Return a copy of every line in the data below that contains "tyre".

(Stored data)
◇ ◇ ◇ ◇ ◇ ◇ ◇

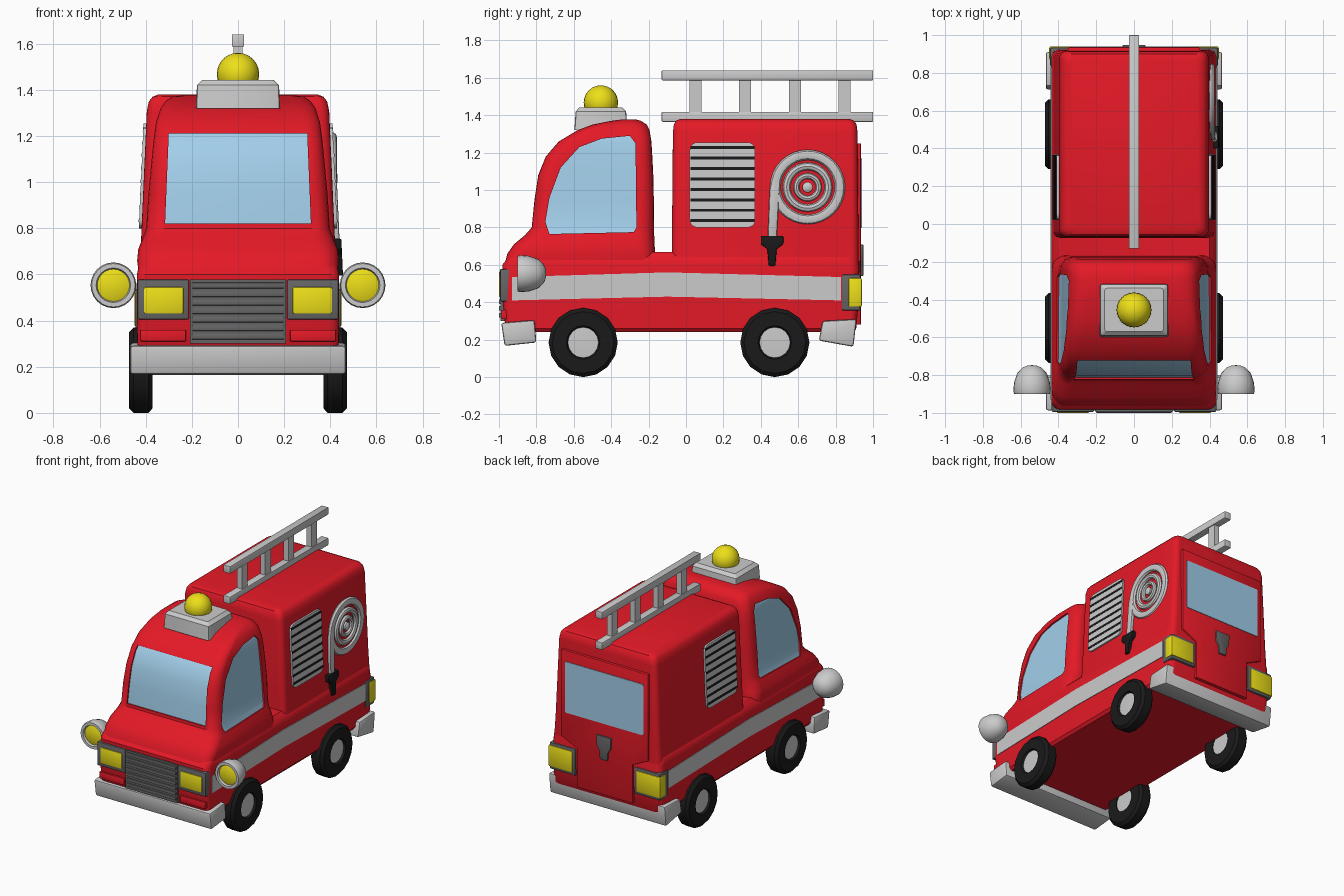
import bpy, bmesh
from math import sin, cos, pi, radians
from mathutils import Vector, Matrix

if "Cube" in bpy.data.objects:
    bpy.data.objects.remove(bpy.data.objects["Cube"])

COLORS = {"red": (0.78, 0.01, 0.02), "yellow": (0.85, 0.74, 0.01), "glass": (0.36, 0.62, 0.82),
          "black": (0.01, 0.01, 0.01), "dark": (0.13, 0.13, 0.13)}
MATS = {}
for key, c in COLORS.items():
    MATS[key] = bpy.data.materials.new(key)
    MATS[key].diffuse_color = (*c, 1)


def smooth(ob):
    bpy.ops.object.select_all(action='DESELECT')
    ob.select_set(True)
    bpy.context.view_layer.objects.active = ob
    bpy.ops.object.shade_smooth_by_angle(angle=radians(35))


def finish(name, bm, color=None, bevel=0):
    bmesh.ops.remove_doubles(bm, verts=bm.verts, dist=1e-5)
    bmesh.ops.recalc_face_normals(bm, faces=bm.faces)
    if bevel:
        edges = [e for e in bm.edges if e.calc_face_angle(0) > 0.6]
        bmesh.ops.bevel(bm, geom=edges, offset=bevel, segments=2, profile=0.5,
                        affect='EDGES', clamp_overlap=True)
    me = bpy.data.meshes.new(name)
    bm.to_mesh(me)
    bm.free()
    ob = bpy.data.objects.new(name, me)
    bpy.context.collection.objects.link(ob)
    if color:
        me.materials.append(MATS[color])
    smooth(ob)
    return ob


def skin(bm, rings, caps=True, closed=False):
    vs = [[bm.verts.new(p) for p in ring] for ring in rings]
    n = len(vs[0])
    pairs = list(zip(vs, vs[1:])) + ([(vs[-1], vs[0])] if closed else [])
    for a, b in pairs:
        for i in range(n):
            j = (i + 1) % n
            bm.faces.new((a[i], a[j], b[j], b[i]))
    if caps:
        bm.faces.new(vs[0])
        bm.faces.new(vs[-1])
    return bm


def rrect(x0, x1, y0, y1, r, n=5):
    corners = [(x1 - r, y1 - r), (x0 + r, y1 - r), (x0 + r, y0 + r), (x1 - r, y0 + r)]
    return [(cx + r * cos(pi / 2 * (k + i / n)), cy + r * sin(pi / 2 * (k + i / n)))
            for k, (cx, cy) in enumerate(corners) for i in range(n + 1)]


def loft(name, levels, color):
    """Stack of rounded rectangles: z, front y, back y, half width, corner radius."""
    rings = [[(x, y, z) for x, y in rrect(-w, w, yf, yb, r)] for z, yf, yb, w, r in levels]
    return finish(name, skin(bmesh.new(), rings), color)


def side_rings(outline, a, b, s=1, base=lambda z: 0):
    return [[(s * (base(z) + o), y, z) for y, z in outline] for o in (a, b)]


def side_prism(name, outline, a, b, color=None, s=1, base=lambda z: 0, bevel=0):
    return finish(name, skin(bmesh.new(), side_rings(outline, a, b, s, base)), color, bevel)


def front_rings(outline, y0, y1):
    return [[(x, y, z) for x, z in outline] for y in (y0, y1)]


def front_prism(name, outline, y0, y1, color=None, bevel=0):
    return finish(name, skin(bmesh.new(), front_rings(outline, y0, y1)), color, bevel)


def box(name, x, y, z, color=None, bevel=0, s=1):
    pts = [(y[0], z[0]), (y[1], z[0]), (y[1], z[1]), (y[0], z[1])]
    return side_prism(name, pts, x[0], x[1], color, s, bevel=bevel)


def lathe(name, profile, center, axis, color=None, segs=24, closed=False, s=1):
    """Turn (radius, height) points about an axis through the center."""
    c = Vector(center)
    rings = []
    for r, h in profile:
        ring = []
        for i in range(segs):
            u, v = r * cos(2 * pi * i / segs), r * sin(2 * pi * i / segs)
            p = c + Vector({'X': (h, u, v), 'Y': (u, h, v), 'Z': (u, v, h)}[axis])
            ring.append((s * p.x, p.y, p.z))
        rings.append(ring)
    return finish(name, skin(bmesh.new(), rings, False, closed), color)


def boolean(ob, cutter, op):
    m = ob.modifiers.new("cut", 'BOOLEAN')
    m.object, m.operation, m.solver = cutter, op, 'EXACT'
    bpy.ops.object.select_all(action='DESELECT')
    ob.select_set(True)
    bpy.context.view_layer.objects.active = ob
    bpy.ops.object.modifier_apply(modifier=m.name)
    smooth(ob)


def wall(z):  # half width of the rear box at height z
    return 0.42 - (z - 0.75) * 0.045


# Chassis, rear box and cab shells
loft("lower_body", [(0.24, -0.95, 0.90, 0.42, 0.04), (0.26, -0.965, 0.91, 0.436, 0.04),
                    (0.42, -0.982, 0.925, 0.438, 0.04), (0.60, -0.982, 0.925, 0.438, 0.05),
                    (0.64, -0.95, 0.91, 0.43, 0.05), (0.67, -0.90, 0.88, 0.40, 0.05)], "red")
loft("rear_box", [(0.60, -0.075, 0.923, 0.43, 0.04), (0.75, -0.075, 0.922, 0.42, 0.04),
                  (1.31, -0.07, 0.917, 0.395, 0.04), (1.35, -0.065, 0.912, 0.386, 0.04),
                  (1.37, -0.055, 0.90, 0.37, 0.04), (1.38, -0.03, 0.875, 0.345, 0.04)], "red")
cab_levels = [(0.60, -0.97, -0.165, 0.43, 0.06), (0.66, -0.955, -0.165, 0.437, 0.08),
              (0.71, -0.92, -0.168, 0.432, 0.09), (0.76, -0.86, -0.17, 0.412, 0.09),
              (0.80, -0.825, -0.17, 0.398, 0.08), (0.95, -0.81, -0.172, 0.388, 0.07),
              (1.08, -0.79, -0.175, 0.376, 0.07), (1.18, -0.75, -0.18, 0.366, 0.07),
              (1.26, -0.68, -0.185, 0.355, 0.07), (1.32, -0.58, -0.195, 0.335, 0.07),
              (1.35, -0.50, -0.21, 0.315, 0.07), (1.37, -0.40, -0.24, 0.285, 0.06),
              (1.378, -0.34, -0.27, 0.23, 0.03)]
cab = loft("cab", cab_levels, "red")

# Recessed cab windows: pockets in the cab, filled by a slightly smaller glass cab
glass = loft("cab_windows", cab_levels, "glass")
pivot = Matrix.Translation((0, -0.48, 1.0))
glass.data.transform(pivot @ Matrix.Scale(0.972, 4) @ pivot.inverted())
bm = bmesh.new()
skin(bm, front_rings([(-0.316, 0.82), (0.316, 0.82), (0.30, 1.21), (-0.30, 1.21)], -1.1, -0.69))
side_window = [(-0.73, 0.765), (-0.28, 0.775), (-0.265, 0.80), (-0.27, 1.25), (-0.30, 1.29),
               (-0.45, 1.275), (-0.57, 1.23), (-0.67, 1.12), (-0.73, 0.96), (-0.752, 0.83)]
for s in (1, -1):
    skin(bm, side_rings(side_window, 0.322, 0.6, s))
cutter = finish("window_cutter", bm)
cutter.hide_render = True
boolean(glass, cutter, 'INTERSECT')
boolean(cab, cutter, 'DIFFERENCE')
bpy.data.objects.remove(cutter)

# Grille with slats
box("grille", (-0.207, 0.207), (-0.992, -0.9), (0.30, 0.578), "dark")
for i in range(7):
    z = 0.318 + i * 0.037
    box("grille_slat", (-0.2, 0.2), (-1.0, -0.95), (z, z + 0.024), "dark", 0.004)

# Bumpers
side_prism("front_bumper", [(-0.988, 0.29), (-0.81, 0.305), (-0.80, 0.185), (-0.97, 0.167)],
           -0.467, 0.467, bevel=0.012)
side_prism("rear_bumper", [(0.71, 0.195), (0.73, 0.30), (0.912, 0.31), (0.895, 0.162)],
           -0.467, 0.467, bevel=0.012)

stripe = [(-0.93, 0.41), (-0.1, 0.43), (0.83, 0.41), (0.83, 0.535), (-0.1, 0.56), (-0.93, 0.535)]
vent = rrect(0.02, 0.37, 0.80, 1.255, 0.04)
for s in (1, -1):
    # Headlights and indicators
    box("headlight_frame", (0.212, 0.436), (-0.995, -0.93), (0.405, 0.578), "dark", 0.008, s)
    box("headlight", (0.236, 0.408), (-1.0, -0.95), (0.43, 0.545), "yellow", 0.006, s)
    box("front_indicator", (0.225, 0.425), (-0.987, -0.93), (0.31, 0.36), "red", 0.005, s)
    # Tail lights wrapping the corner
    box("tail_light_frame", (0.235, 0.444), (0.832, 0.934), (0.355, 0.55), "dark", 0.01, s)
    box("tail_light", (0.255, 0.449), (0.868, 0.94), (0.375, 0.53), "yellow", 0.008, s)
    # Round side lamps
    shell = [(0.07, -0.885), (0.075, -0.90), (0.094, -0.90), (0.099, -0.885), (0.095, -0.84),
             (0.078, -0.79), (0.05, -0.76), (0.025, -0.75), (0, -0.747)]
    lathe("side_lamp_shell", shell, (0.54, 0, 0.553), 'Y', s=s)
    lathe("side_lamp_lens", [(0, -0.897), (0.045, -0.894), (0.072, -0.884)],
          (0.54, 0, 0.553), 'Y', "yellow", s=s)
    # Stripe and vent
    side_prism("side_stripe", stripe, 0.40, 0.442, s=s)
    side_prism("side_vent", vent, -0.03, 0.012, s=s, base=wall)
    for i in range(8):
        z = 0.828 + i * 0.056
        side_prism("vent_slot", [(0.024, z), (0.366, z), (0.366, z + 0.016), (0.024, z + 0.016)],
                   -0.01, 0.014, "black", s, wall)
    # Wheels
    for y in (-0.55, 0.475):
        tyre = [(0.08, 0.37), (0.165, 0.37), (0.185, 0.388), (0.185, 0.452), (0.165, 0.472),
                (0.09, 0.472), (0.08, 0.455)]
        lathe("tyre", tyre, (0, y, 0.185), 'X', "black", 16, True, s)
        lathe("wheel_hub", [(0, 0.375), (0.082, 0.375), (0.082, 0.458), (0, 0.462)],
              (0, y, 0.185), 'X', None, 16, s=s)

# Coiled hose with nozzle, right side only
for R, t in ((0.173, 0.028), (0.112, 0.021), (0.06, 0.016)):
    ring = [(R + t * cos(pi * k / 4), 0.018 * sin(pi * k / 4)) for k in range(8)]
    lathe("hose_coil", ring, (0.412, 0.65, 1.015), 'X', None, 32, True)
lathe("hose_center", [(0.028, -0.02), (0.028, 0.012), (0.02, 0.018), (0, 0.02)],
      (0.412, 0.65, 1.015), 'X', None, 16)
side_prism("hose_tail", [(0.437, 0.74), (0.485, 0.74), (0.498, 0.98), (0.505, 1.06),
                         (0.465, 1.08), (0.447, 1.0)], -0.01, 0.02, base=wall, bevel=0.008)
side_prism("hose_nozzle", [(0.40, 0.755), (0.52, 0.755), (0.52, 0.71), (0.485, 0.685),
                           (0.478, 0.595), (0.442, 0.595), (0.435, 0.685), (0.40, 0.71)],
           -0.01, 0.028, "black", base=wall, bevel=0.006)

# Tailgate, rear window and handle
gate = [(0.35, 1.25), (0.35, 0.62), (0.225, 0.56), (0.225, 0.28)]
front_prism("tailgate", gate + [(-x, z) for x, z in reversed(gate)], 0.89, 0.936, "red", 0.006)
front_prism("rear_window", rrect(-0.315, 0.315, 0.80, 1.17, 0.01, 2), 0.90, 0.94, "glass")
front_prism("tailgate_handle", [(-0.06, 0.71), (0.06, 0.71), (0.055, 0.63), (0.035, 0.60),
                                (0.03, 0.54), (-0.03, 0.54), (-0.035, 0.60), (-0.055, 0.63)],
            0.92, 0.948, "dark", 0.004)

# Roof beacon
base_rings = [[(x, y - 0.455, z) for x, y in rrect(-w, w, -d, d, 0.012, 2)]
              for z, w, d in ((1.32, 0.182, 0.142), (1.42, 0.178, 0.135), (1.442, 0.155, 0.115))]
finish("beacon_base", skin(bmesh.new(), base_rings))
lathe("beacon_light", [(0.092 * cos(pi * k / 12), 0.092 * sin(pi * k / 12)) for k in range(-6, 7)],
      (0, -0.455, 1.468), 'Z', "yellow")

# Upright ladder on the roof
for z in (1.365, 1.587):
    box("ladder_rail", (-0.027, 0.027), (-0.13, 1.0), (z, z + 0.053), bevel=0.004)
for y in (0.05, 0.316, 0.582, 0.848):
    box("ladder_rung", (-0.02, 0.02), (y - 0.032, y + 0.032), (1.40, 1.60))

for m in bpy.data.materials:
    if m.users and not m.is_grease_pencil:
        m.use_nodes = True
        m.node_tree.nodes["Principled BSDF"].inputs["Base Color"].default_value = m.diffuse_color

◇ ◇ ◇ ◇ ◇ ◇ ◇

-- EXERCISE OUTPUT --
        tyre = [(0.08, 0.37), (0.165, 0.37), (0.185, 0.388), (0.185, 0.452), (0.165, 0.472),
        lathe("tyre", tyre, (0, y, 0.185), 'X', "black", 16, True, s)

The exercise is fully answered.